EXERCISE: For the records that follow, restate each one word for word and leave the images behind.

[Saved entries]
== Segment start ==

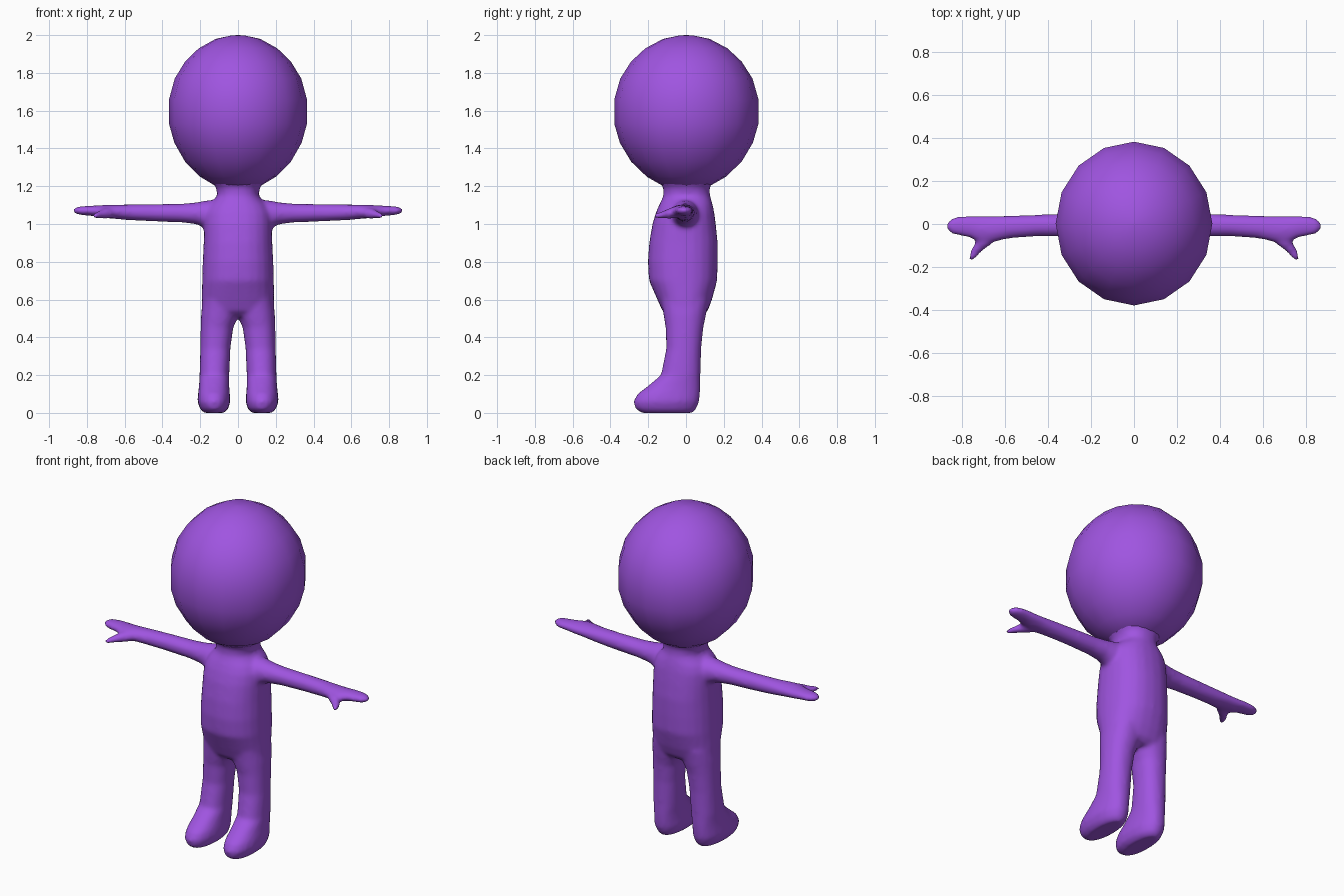
import bpy
import bmesh
import math
from mathutils import Vector

purple = bpy.data.materials.new("purple")
purple.diffuse_color = (0.35, 0.09, 0.75, 1)


def loft(bm, sections, n=16, power=2.0):
    """Closed tube through sections of (centre, half axis u, half axis v)."""
    rings = []
    for c, u, v in sections:
        ring = []
        for i in range(n):
            a = 2 * math.pi * i / n
            ca, sa = math.cos(a), math.sin(a)
            p = math.copysign(abs(ca) ** (2 / power), ca)
            q = math.copysign(abs(sa) ** (2 / power), sa)
            ring.append(bm.verts.new(Vector(c) + Vector(u) * p + Vector(v) * q))
        rings.append(ring)
    for r, s in zip(rings, rings[1:]):
        for i in range(n):
            j = (i + 1) % n
            bm.faces.new((r[i], r[j], s[j], s[i]))
    bm.faces.new(rings[0][::-1])
    bm.faces.new(rings[-1])


def level(z, x0, x1, y0, y1):
    """Horizontal section from its extents."""
    return (((x0 + x1) / 2, (y0 + y1) / 2, z), ((x1 - x0) / 2, 0, 0), (0, (y1 - y0) / 2, 0))


def upright(x, y0, y1, z0, z1):
    """Section across the arm from its extents."""
    return ((x, (y0 + y1) / 2, (z0 + z1) / 2), (0, (y1 - y0) / 2, 0), (0, 0, (z1 - z0) / 2))


def finish(name, bm):
    bmesh.ops.recalc_face_normals(bm, faces=bm.faces[:])
    me = bpy.data.meshes.new(name)
    bm.to_mesh(me)
    bm.free()
    me.materials.append(purple)
    for p in me.polygons:
        p.use_smooth = True
    ob = bpy.data.objects.new(name, me)
    bpy.context.collection.objects.link(ob)
    return ob


# Head: sixteen-sided ball, slightly narrower across than deep
bm = bmesh.new()
head = [(1.19, 0.06), (1.205, 0.125), (1.25, 0.2), (1.33, 0.28), (1.43, 0.337), (1.53, 0.365),
        (1.66, 0.365), (1.77, 0.335), (1.86, 0.28), (1.93, 0.208), (1.98, 0.118), (1.997, 0.04), (2.0, 0.005)]
loft(bm, [((0, 0.002, z), (r, 0, 0), (0, r * 1.045, 0)) for z, r in head])
finish("head", bm)

# Torso and neck
bm = bmesh.new()
torso = [(0.51, 0.15, -0.09, 0.085), (0.54, 0.192, -0.125, 0.115), (0.6, 0.192, -0.152, 0.138),
         (0.7, 0.19, -0.196, 0.165), (0.8, 0.187, -0.202, 0.168), (0.9, 0.182, -0.195, 0.168),
         (1.0, 0.18, -0.178, 0.158), (1.06, 0.175, -0.16, 0.15), (1.1, 0.155, -0.143, 0.142),
         (1.125, 0.13, -0.13, 0.135), (1.15, 0.11, -0.12, 0.127), (1.19, 0.115, -0.12, 0.125),
         (1.24, 0.15, -0.15, 0.15)]
loft(bm, [level(z, -x, x, y0, y1) for z, x, y0, y1 in torso], 24, 2.3)

leg = [(0.0, 0.075, 0.18, -0.235, 0.035), (0.02, 0.052, 0.2, -0.268, 0.055),
       (0.06, 0.04, 0.216, -0.28, 0.071), (0.1, 0.043, 0.212, -0.258, 0.075),
       (0.14, 0.046, 0.207, -0.205, 0.077), (0.2, 0.046, 0.204, -0.133, 0.077),
       (0.34, 0.04, 0.2, -0.105, 0.081), (0.45, 0.025, 0.198, -0.108, 0.092),
       (0.52, -0.005, 0.196, -0.12, 0.107), (0.6, 0.0, 0.188, -0.13, 0.12)]
arm = [(0.1, -0.09, 0.08, 0.95, 1.13), (0.17, -0.078, 0.068, 0.975, 1.125),
       (0.22, -0.068, 0.058, 0.998, 1.115), (0.3, -0.06, 0.05, 1.008, 1.108),
       (0.45, -0.058, 0.044, 1.013, 1.106), (0.58, -0.068, 0.04, 1.02, 1.104),
       (0.67, -0.088, 0.038, 1.028, 1.102), (0.72, -0.085, 0.038, 1.033, 1.1),
       (0.77, -0.062, 0.038, 1.042, 1.098), (0.82, -0.055, 0.036, 1.046, 1.095),
       (0.85, -0.047, 0.028, 1.05, 1.092), (0.872, -0.027, 0.008, 1.06, 1.082)]
# Thumb sections: x, y, z, radius
thumb = [(0.66, -0.04, 1.062, 0.034), (0.7, -0.085, 1.056, 0.033), (0.73, -0.115, 1.05, 0.025),
         (0.752, -0.148, 1.045, 0.019), (0.762, -0.172, 1.042, 0.011)]

for s in (-1, 1):
    # Leg with foot
    loft(bm, [level(z, s * a, s * b, y0, y1) for z, a, b, y0, y1 in leg], 20, 2.2)
    # Arm with flat hand
    loft(bm, [upright(s * x, y0, y1, z0, z1) for x, y0, y1, z0, z1 in arm])
    # Thumb
    loft(bm, [((s * x, y, z), (s * r * 0.85, r * 0.5, 0), (0, 0, r * 0.9)) for x, y, z, r in thumb], 12)

# Fuse torso, legs and arms into one soft skin
body = finish("body", bm)
fuse = body.modifiers.new("fuse", "REMESH")
fuse.mode = "VOXEL"
fuse.voxel_size = 0.011
fuse.use_smooth_shade = True
soften = body.modifiers.new("soften", "SMOOTH")
soften.factor = 0.5
soften.iterations = 10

== Segment end ==

YOUR SOLUTION:
import bpy
import bmesh
import math
from mathutils import Vector

purple = bpy.data.materials.new("purple")
purple.diffuse_color = (0.35, 0.09, 0.75, 1)


def loft(bm, sections, n=16, power=2.0):
    """Closed tube through sections of (centre, half axis u, half axis v)."""
    rings = []
    for c, u, v in sections:
        ring = []
        for i in range(n):
            a = 2 * math.pi * i / n
            ca, sa = math.cos(a), math.sin(a)
            p = math.copysign(abs(ca) ** (2 / power), ca)
            q = math.copysign(abs(sa) ** (2 / power), sa)
            ring.append(bm.verts.new(Vector(c) + Vector(u) * p + Vector(v) * q))
        rings.append(ring)
    for r, s in zip(rings, rings[1:]):
        for i in range(n):
            j = (i + 1) % n
            bm.faces.new((r[i], r[j], s[j], s[i]))
    bm.faces.new(rings[0][::-1])
    bm.faces.new(rings[-1])


def level(z, x0, x1, y0, y1):
    """Horizontal section from its extents."""
    return (((x0 + x1) / 2, (y0 + y1) / 2, z), ((x1 - x0) / 2, 0, 0), (0, (y1 - y0) / 2, 0))


def upright(x, y0, y1, z0, z1):
    """Section across the arm from its extents."""
    return ((x, (y0 + y1) / 2, (z0 + z1) / 2), (0, (y1 - y0) / 2, 0), (0, 0, (z1 - z0) / 2))


def finish(name, bm):
    bmesh.ops.recalc_face_normals(bm, faces=bm.faces[:])
    me = bpy.data.meshes.new(name)
    bm.to_mesh(me)
    bm.free()
    me.materials.append(purple)
    for p in me.polygons:
        p.use_smooth = True
    ob = bpy.data.objects.new(name, me)
    bpy.context.collection.objects.link(ob)
    return ob


# Head: sixteen-sided ball, slightly narrower across than deep
bm = bmesh.new()
head = [(1.19, 0.06), (1.205, 0.125), (1.25, 0.2), (1.33, 0.28), (1.43, 0.337), (1.53, 0.365),
        (1.66, 0.365), (1.77, 0.335), (1.86, 0.28), (1.93, 0.208), (1.98, 0.118), (1.997, 0.04), (2.0, 0.005)]
loft(bm, [((0, 0.002, z), (r, 0, 0), (0, r * 1.045, 0)) for z, r in head])
finish("head", bm)

# Torso and neck
bm = bmesh.new()
torso = [(0.51, 0.15, -0.09, 0.085), (0.54, 0.192, -0.125, 0.115), (0.6, 0.192, -0.152, 0.138),
         (0.7, 0.19, -0.196, 0.165), (0.8, 0.187, -0.202, 0.168), (0.9, 0.182, -0.195, 0.168),
         (1.0, 0.18, -0.178, 0.158), (1.06, 0.175, -0.16, 0.15), (1.1, 0.155, -0.143, 0.142),
         (1.125, 0.13, -0.13, 0.135), (1.15, 0.11, -0.12, 0.127), (1.19, 0.115, -0.12, 0.125),
         (1.24, 0.15, -0.15, 0.15)]
loft(bm, [level(z, -x, x, y0, y1) for z, x, y0, y1 in torso], 24, 2.3)

leg = [(0.0, 0.075, 0.18, -0.235, 0.035), (0.02, 0.052, 0.2, -0.268, 0.055),
       (0.06, 0.04, 0.216, -0.28, 0.071), (0.1, 0.043, 0.212, -0.258, 0.075),
       (0.14, 0.046, 0.207, -0.205, 0.077), (0.2, 0.046, 0.204, -0.133, 0.077),
       (0.34, 0.04, 0.2, -0.105, 0.081), (0.45, 0.025, 0.198, -0.108, 0.092),
       (0.52, -0.005, 0.196, -0.12, 0.107), (0.6, 0.0, 0.188, -0.13, 0.12)]
arm = [(0.1, -0.09, 0.08, 0.95, 1.13), (0.17, -0.078, 0.068, 0.975, 1.125),
       (0.22, -0.068, 0.058, 0.998, 1.115), (0.3, -0.06, 0.05, 1.008, 1.108),
       (0.45, -0.058, 0.044, 1.013, 1.106), (0.58, -0.068, 0.04, 1.02, 1.104),
       (0.67, -0.088, 0.038, 1.028, 1.102), (0.72, -0.085, 0.038, 1.033, 1.1),
       (0.77, -0.062, 0.038, 1.042, 1.098), (0.82, -0.055, 0.036, 1.046, 1.095),
       (0.85, -0.047, 0.028, 1.05, 1.092), (0.872, -0.027, 0.008, 1.06, 1.082)]
# Thumb sections: x, y, z, radius
thumb = [(0.66, -0.04, 1.062, 0.034), (0.7, -0.085, 1.056, 0.033), (0.73, -0.115, 1.05, 0.025),
         (0.752, -0.148, 1.045, 0.019), (0.762, -0.172, 1.042, 0.011)]

for s in (-1, 1):
    # Leg with foot
    loft(bm, [level(z, s * a, s * b, y0, y1) for z, a, b, y0, y1 in leg], 20, 2.2)
    # Arm with flat hand
    loft(bm, [upright(s * x, y0, y1, z0, z1) for x, y0, y1, z0, z1 in arm])
    # Thumb
    loft(bm, [((s * x, y, z), (s * r * 0.85, r * 0.5, 0), (0, 0, r * 0.9)) for x, y, z, r in thumb], 12)

# Fuse torso, legs and arms into one soft skin
body = finish("body", bm)
fuse = body.modifiers.new("fuse", "REMESH")
fuse.mode = "VOXEL"
fuse.voxel_size = 0.011
fuse.use_smooth_shade = True
soften = body.modifiers.new("soften", "SMOOTH")
soften.factor = 0.5
soften.iterations = 10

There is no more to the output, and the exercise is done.